Featuring Bill Richardson, co-chair of the ACAlliance; formerly Governor of New Mexico, Secretary of Energy, and U.S. Ambassador to the United Nations; Jim Gilmore, 2016 Republican Presidential Candidate, and former Governor of Virginia; Ruben Navarrette, Jr., syndicated columnist and a member of the USA Today Board of Contributors; Grover Norquist, President, Americans for Tax Reform; Matthew Kolken, Managing Partner of the immigration law firm of Kolken & Kolken, and the author of the Deportation and Removal Blog; Richard Boswell, Associate Dean for Global Programs, University of California Hastings College of Law; Erika Lee, Director of the Immigration History Research Center, and the Rudolph J. Vecoli Chair in Immigration History at the University of Minnesota; Mark Hugo Lopez, Director of Hispanic Research, Pew Research Center; Philip E. Wolgin, Associate Director, Immigration, Center for American Progress; and Alex Nowrasteh, Immigration Policy Analyst, Cato Institute Center for Global Liberty and Prosperity.
American leaders have cooperated with regimes around the world that are, to varying degrees, repressive or corrupt.

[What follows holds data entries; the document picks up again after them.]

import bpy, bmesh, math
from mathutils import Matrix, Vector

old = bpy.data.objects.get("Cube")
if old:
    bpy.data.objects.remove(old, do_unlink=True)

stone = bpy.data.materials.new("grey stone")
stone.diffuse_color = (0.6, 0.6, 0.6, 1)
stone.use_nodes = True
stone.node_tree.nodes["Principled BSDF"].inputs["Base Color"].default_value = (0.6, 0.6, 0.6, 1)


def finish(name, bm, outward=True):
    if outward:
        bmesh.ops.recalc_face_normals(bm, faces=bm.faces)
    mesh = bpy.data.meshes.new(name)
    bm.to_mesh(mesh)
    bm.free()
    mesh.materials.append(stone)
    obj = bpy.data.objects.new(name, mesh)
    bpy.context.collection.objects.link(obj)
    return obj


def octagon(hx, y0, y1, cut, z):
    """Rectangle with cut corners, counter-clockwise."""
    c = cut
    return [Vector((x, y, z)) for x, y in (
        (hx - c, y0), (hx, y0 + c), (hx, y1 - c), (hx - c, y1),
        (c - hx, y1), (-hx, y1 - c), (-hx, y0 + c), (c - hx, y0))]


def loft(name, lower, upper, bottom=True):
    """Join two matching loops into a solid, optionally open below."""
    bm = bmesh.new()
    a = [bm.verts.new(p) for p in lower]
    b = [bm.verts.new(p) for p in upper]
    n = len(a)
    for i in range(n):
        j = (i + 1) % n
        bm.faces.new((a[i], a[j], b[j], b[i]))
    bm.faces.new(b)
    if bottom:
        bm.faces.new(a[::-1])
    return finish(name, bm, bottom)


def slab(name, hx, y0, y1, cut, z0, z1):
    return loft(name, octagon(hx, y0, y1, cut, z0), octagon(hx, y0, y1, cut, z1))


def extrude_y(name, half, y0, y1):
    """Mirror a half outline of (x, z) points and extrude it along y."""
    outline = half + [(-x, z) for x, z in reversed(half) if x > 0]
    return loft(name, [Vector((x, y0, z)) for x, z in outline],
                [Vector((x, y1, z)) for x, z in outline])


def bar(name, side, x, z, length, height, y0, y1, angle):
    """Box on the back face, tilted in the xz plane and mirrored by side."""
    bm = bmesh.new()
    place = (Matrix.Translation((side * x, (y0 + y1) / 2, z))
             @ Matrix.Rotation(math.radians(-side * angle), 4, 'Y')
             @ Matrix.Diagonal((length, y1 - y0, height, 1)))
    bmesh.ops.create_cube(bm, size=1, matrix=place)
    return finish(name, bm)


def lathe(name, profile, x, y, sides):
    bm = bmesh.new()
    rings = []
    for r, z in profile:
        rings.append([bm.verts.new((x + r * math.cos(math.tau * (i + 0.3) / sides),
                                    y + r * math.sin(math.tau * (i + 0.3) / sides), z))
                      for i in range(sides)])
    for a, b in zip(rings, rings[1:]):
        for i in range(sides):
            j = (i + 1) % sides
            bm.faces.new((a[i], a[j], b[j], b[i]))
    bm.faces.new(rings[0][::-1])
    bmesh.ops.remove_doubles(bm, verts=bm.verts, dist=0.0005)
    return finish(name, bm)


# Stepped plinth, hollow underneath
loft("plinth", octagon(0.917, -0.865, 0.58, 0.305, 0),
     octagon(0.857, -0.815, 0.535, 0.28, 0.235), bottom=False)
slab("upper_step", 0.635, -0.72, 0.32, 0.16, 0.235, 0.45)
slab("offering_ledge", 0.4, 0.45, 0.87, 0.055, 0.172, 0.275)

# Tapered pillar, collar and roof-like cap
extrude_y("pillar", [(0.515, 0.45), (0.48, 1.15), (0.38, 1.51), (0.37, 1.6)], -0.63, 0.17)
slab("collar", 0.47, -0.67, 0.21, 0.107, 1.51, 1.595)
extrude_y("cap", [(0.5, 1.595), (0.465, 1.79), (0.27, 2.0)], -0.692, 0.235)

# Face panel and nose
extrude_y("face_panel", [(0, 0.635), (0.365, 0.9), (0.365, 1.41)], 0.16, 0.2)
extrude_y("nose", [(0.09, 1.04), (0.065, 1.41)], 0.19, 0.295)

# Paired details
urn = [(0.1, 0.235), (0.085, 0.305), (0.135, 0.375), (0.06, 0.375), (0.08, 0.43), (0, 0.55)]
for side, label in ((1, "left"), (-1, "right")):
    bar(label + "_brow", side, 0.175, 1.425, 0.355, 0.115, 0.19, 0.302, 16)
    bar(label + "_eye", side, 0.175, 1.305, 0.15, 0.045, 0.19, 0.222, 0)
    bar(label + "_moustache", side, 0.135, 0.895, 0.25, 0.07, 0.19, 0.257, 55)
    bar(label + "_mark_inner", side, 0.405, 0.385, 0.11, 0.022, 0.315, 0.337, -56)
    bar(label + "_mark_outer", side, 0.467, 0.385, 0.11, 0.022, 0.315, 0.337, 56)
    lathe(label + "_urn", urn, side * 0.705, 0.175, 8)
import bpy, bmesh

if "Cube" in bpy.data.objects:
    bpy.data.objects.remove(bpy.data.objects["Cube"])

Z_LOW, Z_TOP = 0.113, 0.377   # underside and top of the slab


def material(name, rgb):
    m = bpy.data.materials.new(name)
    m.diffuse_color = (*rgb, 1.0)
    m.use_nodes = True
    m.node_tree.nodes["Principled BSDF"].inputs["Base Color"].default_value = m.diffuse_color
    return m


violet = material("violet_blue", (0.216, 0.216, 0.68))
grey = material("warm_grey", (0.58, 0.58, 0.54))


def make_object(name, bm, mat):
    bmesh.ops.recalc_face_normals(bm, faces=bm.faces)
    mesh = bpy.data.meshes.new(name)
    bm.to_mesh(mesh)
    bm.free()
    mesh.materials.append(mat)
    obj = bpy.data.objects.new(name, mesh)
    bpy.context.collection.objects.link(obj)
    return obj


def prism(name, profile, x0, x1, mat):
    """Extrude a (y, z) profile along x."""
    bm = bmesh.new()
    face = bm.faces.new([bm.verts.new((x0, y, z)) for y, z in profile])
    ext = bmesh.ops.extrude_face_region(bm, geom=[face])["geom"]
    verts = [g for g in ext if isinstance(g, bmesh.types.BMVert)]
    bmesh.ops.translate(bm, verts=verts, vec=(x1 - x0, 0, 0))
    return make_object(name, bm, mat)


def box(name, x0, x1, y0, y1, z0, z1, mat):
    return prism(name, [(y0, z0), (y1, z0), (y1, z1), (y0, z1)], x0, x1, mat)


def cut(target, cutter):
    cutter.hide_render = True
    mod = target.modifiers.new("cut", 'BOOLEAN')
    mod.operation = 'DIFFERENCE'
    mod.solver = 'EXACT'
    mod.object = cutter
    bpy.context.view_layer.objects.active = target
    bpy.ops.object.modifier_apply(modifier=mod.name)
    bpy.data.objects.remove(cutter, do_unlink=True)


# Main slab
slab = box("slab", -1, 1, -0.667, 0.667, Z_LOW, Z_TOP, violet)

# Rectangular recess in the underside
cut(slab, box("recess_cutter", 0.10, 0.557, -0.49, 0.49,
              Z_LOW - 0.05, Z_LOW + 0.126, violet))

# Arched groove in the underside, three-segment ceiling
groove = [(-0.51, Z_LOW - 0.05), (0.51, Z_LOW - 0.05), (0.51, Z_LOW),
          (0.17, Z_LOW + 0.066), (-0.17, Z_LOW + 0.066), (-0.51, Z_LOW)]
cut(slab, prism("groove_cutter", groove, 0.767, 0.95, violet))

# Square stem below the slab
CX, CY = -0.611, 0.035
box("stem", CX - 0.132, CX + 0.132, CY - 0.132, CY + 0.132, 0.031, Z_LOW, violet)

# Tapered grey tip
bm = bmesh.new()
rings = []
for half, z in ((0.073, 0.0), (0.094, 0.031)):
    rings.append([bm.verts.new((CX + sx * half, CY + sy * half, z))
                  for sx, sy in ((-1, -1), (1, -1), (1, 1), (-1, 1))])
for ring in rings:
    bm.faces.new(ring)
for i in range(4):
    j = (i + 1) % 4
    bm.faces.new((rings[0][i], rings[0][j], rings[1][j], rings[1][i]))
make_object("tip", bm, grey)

Such cooperation is said to serve the national interest. But these partnerships also contravene the nation’s commitments to democratic governance, civil liberties, and free markets. In Perilous Partners, authors Ted Galen Carpenter and Malou Innocent provide a strategy for resolving the ethical dilemmas between interests and values faced by Washington.
The Cato Institute has released its 2014 Annual Report, which documents a dynamic year of growth and productivity. “Libertarianism is the philosophy of freedom,” Cato’s David Boaz writes in his book, The Libertarian Mind. “It is the indispensable framework for the future.” And as the new report demonstrates, the Cato Institute, thanks largely to the generosity of our Sponsors, is leading the charge to apply this framework across the policy spectrum.
Can the United States Affect Iran’s Nuclear Ambitions?
Featuring Justin Logan, Associate Director of Foreign Policy Studies, Cato Institute and Matthew Duss, National Security Researcher, Center for American Progress.
As international negotiations continue over Iran’s nuclear program, hope remains for an alternative to the unappetizing choice between an incipient Iranian nuclear capability and a war against Iran. How might internal political developments in Iran affect Tehran’s negotiating posture? What impact will additional unilateral American sanctions, currently under discussion in Congress, have on the multilateral efforts and on Iran’s calculus? Please join us for a discussion of these issues and Washington’s policy options should negotiations fail.